Everyone needs a friend, and as you spend more time in recovery, you’ll find you have a lot of people you call when you need support. Supporting others is an important and productive way to give in recovery.
The 12-step world can be a big second family as you start to find your way without the use of substances. The experience, stories, and support that other people share with you is essential to making your way in life. You’ll end up becoming part of a support network for others, too.
As time goes on and you begin to feel more confident with your new life in recovery, you’ll want to be able to give back to others. Supporting others is a great way to do that. But how can you make sure you’re doing it in a healthy way.
You’ll want to be cautious as well as supportive if the person you’re trying to help as been sober less time than you.
Keeping Healthy Boundaries
Make sure you set healthy boundaries in your friendships. If you become friends with somebody who does risky things, be wary. A friend who is in relapse mode may end up trying to take somebody with them. Offer to be a shoulder or a ride to a meeting, but never put yourself in a situation where you’ll be around drugs or drug users.
Let people call you, but if you can’t take calls at work, don’t. Turn off your phone if you’re sleeping or at work. Let new friends know which hours are best, and it’s okay to send a text message to you.
If you become friends with the opposite sex, be aware that there may be complications. 12-step programs often warn newcomers from getting into any romantic (or potentially romantic) relationships within the first year of recovery.
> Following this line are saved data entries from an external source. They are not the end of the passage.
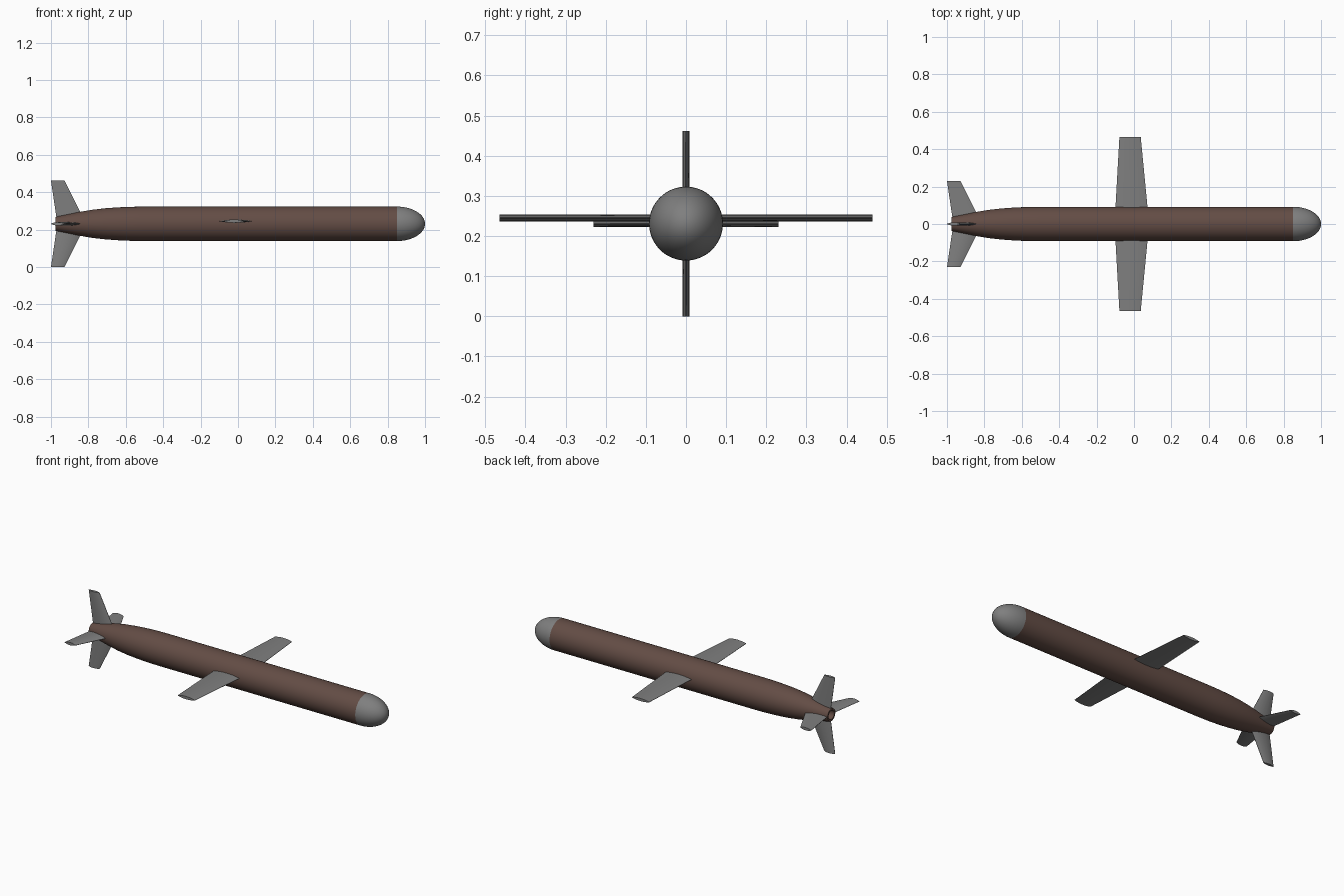
import bpy, bmesh, math
from mathutils import Matrix, Vector

if "Cube" in bpy.data.objects:
    bpy.data.objects.remove(bpy.data.objects["Cube"])

AXIS_Z = 0.231
R = 0.092


def material(name, rgb):
    m = bpy.data.materials.new(name)
    m.diffuse_color = (*rgb, 1)
    m.use_nodes = True
    m.node_tree.nodes["Principled BSDF"].inputs["Base Color"].default_value = m.diffuse_color
    return m


brown = material("dark brown", (0.125, 0.073, 0.059))
grey = material("mid grey", (0.212, 0.212, 0.212))


def finish(name, bm, mat, angle=35):
    bmesh.ops.recalc_face_normals(bm, faces=bm.faces[:])
    me = bpy.data.meshes.new(name)
    bm.to_mesh(me)
    bm.free()
    me.materials.append(mat)
    me.shade_smooth()
    me.set_sharp_from_angle(angle=math.radians(angle))
    ob = bpy.data.objects.new(name, me)
    ob.location.z = AXIS_Z
    bpy.context.collection.objects.link(ob)
    return ob


def lathe(name, profile, mat, steps=64):
    """Revolve (x, radius) points around the long axis."""
    bm = bmesh.new()
    vs = [bm.verts.new((x, 0, r)) for x, r in profile]
    es = [bm.edges.new(p) for p in zip(vs, vs[1:])]
    bmesh.ops.spin(bm, geom=vs + es, cent=(0, 0, 0), axis=(1, 0, 0),
                   angle=math.tau, steps=steps, use_merge=False)
    bmesh.ops.remove_doubles(bm, verts=bm.verts[:], dist=1e-5)
    return finish(name, bm, mat)


def fin(name, root, tip, thick, rotation, z=0.0):
    """Tapered lens-section blade; root and tip are (span, trailing x, leading x)."""
    section = [(0, 0.1), (0.12, 0.5), (0.3, 0.9), (0.5, 1), (0.7, 0.9), (0.88, 0.5), (1, 0.1)]
    section += [(c, -t) for c, t in reversed(section)]
    bm = bmesh.new()
    rings = []
    for span, back, front in (root, tip):
        rings.append([bm.verts.new((back + c * (front - back), span, t * thick / 2))
                      for c, t in section])
    n = len(section)
    for i in range(n):
        j = (i + 1) % n
        bm.faces.new((rings[0][i], rings[0][j], rings[1][j], rings[1][i]))
    for ring in rings:
        bm.faces.new(ring)
    bm.transform(Matrix.Translation(Vector((0, 0, z))) @ Matrix.Rotation(rotation, 4, 'X'))
    return finish(name, bm, grey, 30)


# Fuselage with tapered tail and hollow exhaust
lathe("fuselage", [(-0.93, 0), (-0.93, 0.027), (-0.975, 0.027), (-0.975, 0.037),
                   (-0.92, 0.049), (-0.85, 0.063), (-0.78, 0.075), (-0.71, 0.083),
                   (-0.64, 0.088), (-0.57, 0.091), (-0.50, R), (0.85, R)], brown)

# Rounded nose cone
lathe("nose_cone", [(0.85 + 0.15 * math.sin(a), R * math.cos(a) if i < 16 else 0)
                    for i, a in ((i, i * math.pi / 32) for i in range(17))], grey)

# Main wings
for side, turn in (("left", 0), ("right", math.pi)):
    fin(side + "_wing", (0.0, -0.104, 0.081), (0.465, -0.078, 0.036), 0.017, turn, 0.014)

# Four tail fins
for i, side in enumerate(("left", "top", "right", "bottom")):
    fin(side + "_tail_fin", (0.035, -0.971, -0.83), (0.231, -1.0, -0.928), 0.017,
        i * math.pi / 2)
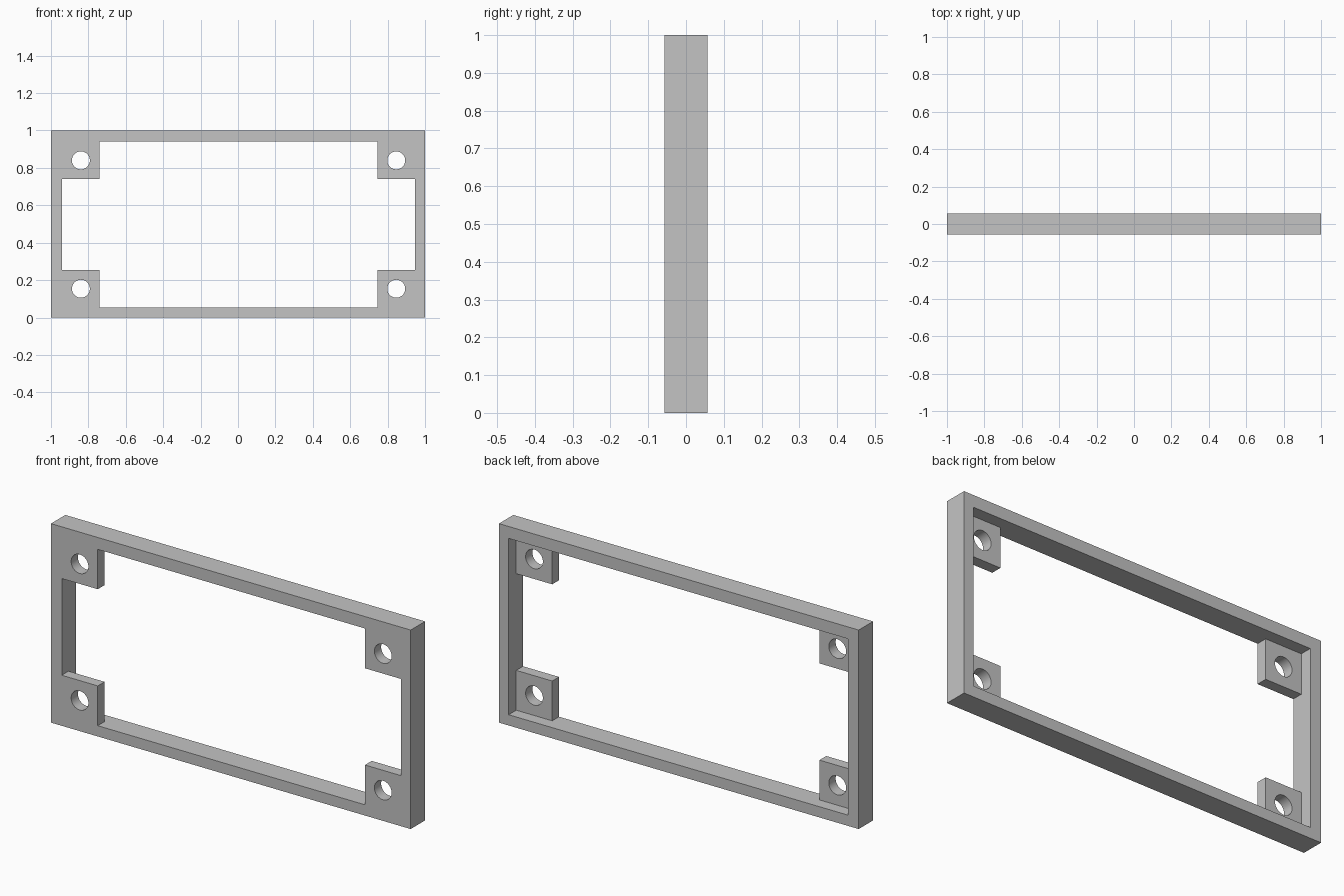
import bpy, math

cube = bpy.data.objects.get("Cube")
if cube:
    bpy.data.objects.remove(cube, do_unlink=True)

HALF_W, HEIGHT, HALF_D = 1.0, 1.0, 0.057
WALL = 0.057          # rim thickness
TAB = 0.257           # tab reach from the outer corner
TAB_BACK = -0.003     # rear face of the tabs
HOLE, HOLE_R = 0.157, 0.048
MID = HEIGHT / 2
CUT_X, CUT_Z = 0.003, MID - 0.003   # centre of the cut-outs

grey = bpy.data.materials.new("light_grey")
grey.use_nodes = True
colour = (0.55, 0.55, 0.55, 1)
grey.diffuse_color = colour
grey.node_tree.nodes["Principled BSDF"].inputs["Base Color"].default_value = colour


def box(name, half_x, y0, y1, half_z, x=CUT_X, z=CUT_Z):
    """Box centred on (x, z), running from y0 to y1."""
    bpy.ops.mesh.primitive_cube_add(size=2, location=(x, (y0 + y1) / 2, z))
    ob = bpy.context.object
    ob.name = name
    ob.scale = (half_x, (y1 - y0) / 2, half_z)
    bpy.ops.object.transform_apply(location=True, rotation=True, scale=True)
    ob.data.materials.append(grey)
    return ob


# Solid plate
frame = box("mounting_frame", HALF_W, -HALF_D, HALF_D, MID, x=0, z=MID)

# Rear pocket, then a cross-shaped opening that leaves the corner tabs
cutters = [
    box("pocket_cutter", HALF_W - WALL, TAB_BACK, 0.2, MID - WALL),
    box("wide_cutter", HALF_W - WALL, -0.2, 0.2, MID - TAB),
    box("tall_cutter", HALF_W - TAB, -0.2, 0.2, MID - WALL),
]

# Screw holes through the tabs
for sx in (-1, 1):
    for sz in (-1, 1):
        bpy.ops.mesh.primitive_cylinder_add(
            vertices=48, radius=HOLE_R, depth=0.4, rotation=(math.pi / 2, 0, 0),
            location=(CUT_X + sx * (HALF_W - HOLE), 0, CUT_Z + sz * (MID - HOLE)))
        hole = bpy.context.object
        hole.name = "hole_cutter"
        hole.data.materials.append(grey)
        cutters.append(hole)

for cutter in cutters:
    cutter.hide_render = True
    cut = frame.modifiers.new(cutter.name, "BOOLEAN")
    cut.operation = "DIFFERENCE"
    cut.solver = "EXACT"
    cut.object = cutter

# Apply the cuts and discard the cutters
bpy.ops.object.select_all(action="DESELECT")
frame.select_set(True)
bpy.context.view_layer.objects.active = frame
for name in [m.name for m in frame.modifiers]:
    bpy.ops.object.modifier_apply(modifier=name)
for cutter in cutters:
    bpy.data.objects.remove(cutter, do_unlink=True)

bpy.ops.object.shade_smooth_by_angle(angle=math.radians(30))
Relationships can be thorny and complicated. When you care for somebody romantic, you won’t be able to focus on your own recovery. Take some time to get to know yourself.
You may want to limit your outings to groups of people, or “guy’s night” outings rather than spend time alone with the opposite sex. Most of all, try to make friends with people who have been clean and sober longer than you. Don’t surround yourself with newcomers. You need other people with more experience for support, too.
Consider Sober Housing
If you’re looking for an excellent place to take your time transitioning to “regular life,” sober living may be the right choice for you. In sober housing, you’ll learn to stand on your own two feet while living among others working on their personal goals in recovery. You’ll have space, structure, and support to help you continue the journey. Call us at 760-216-2077 to learn more about your options.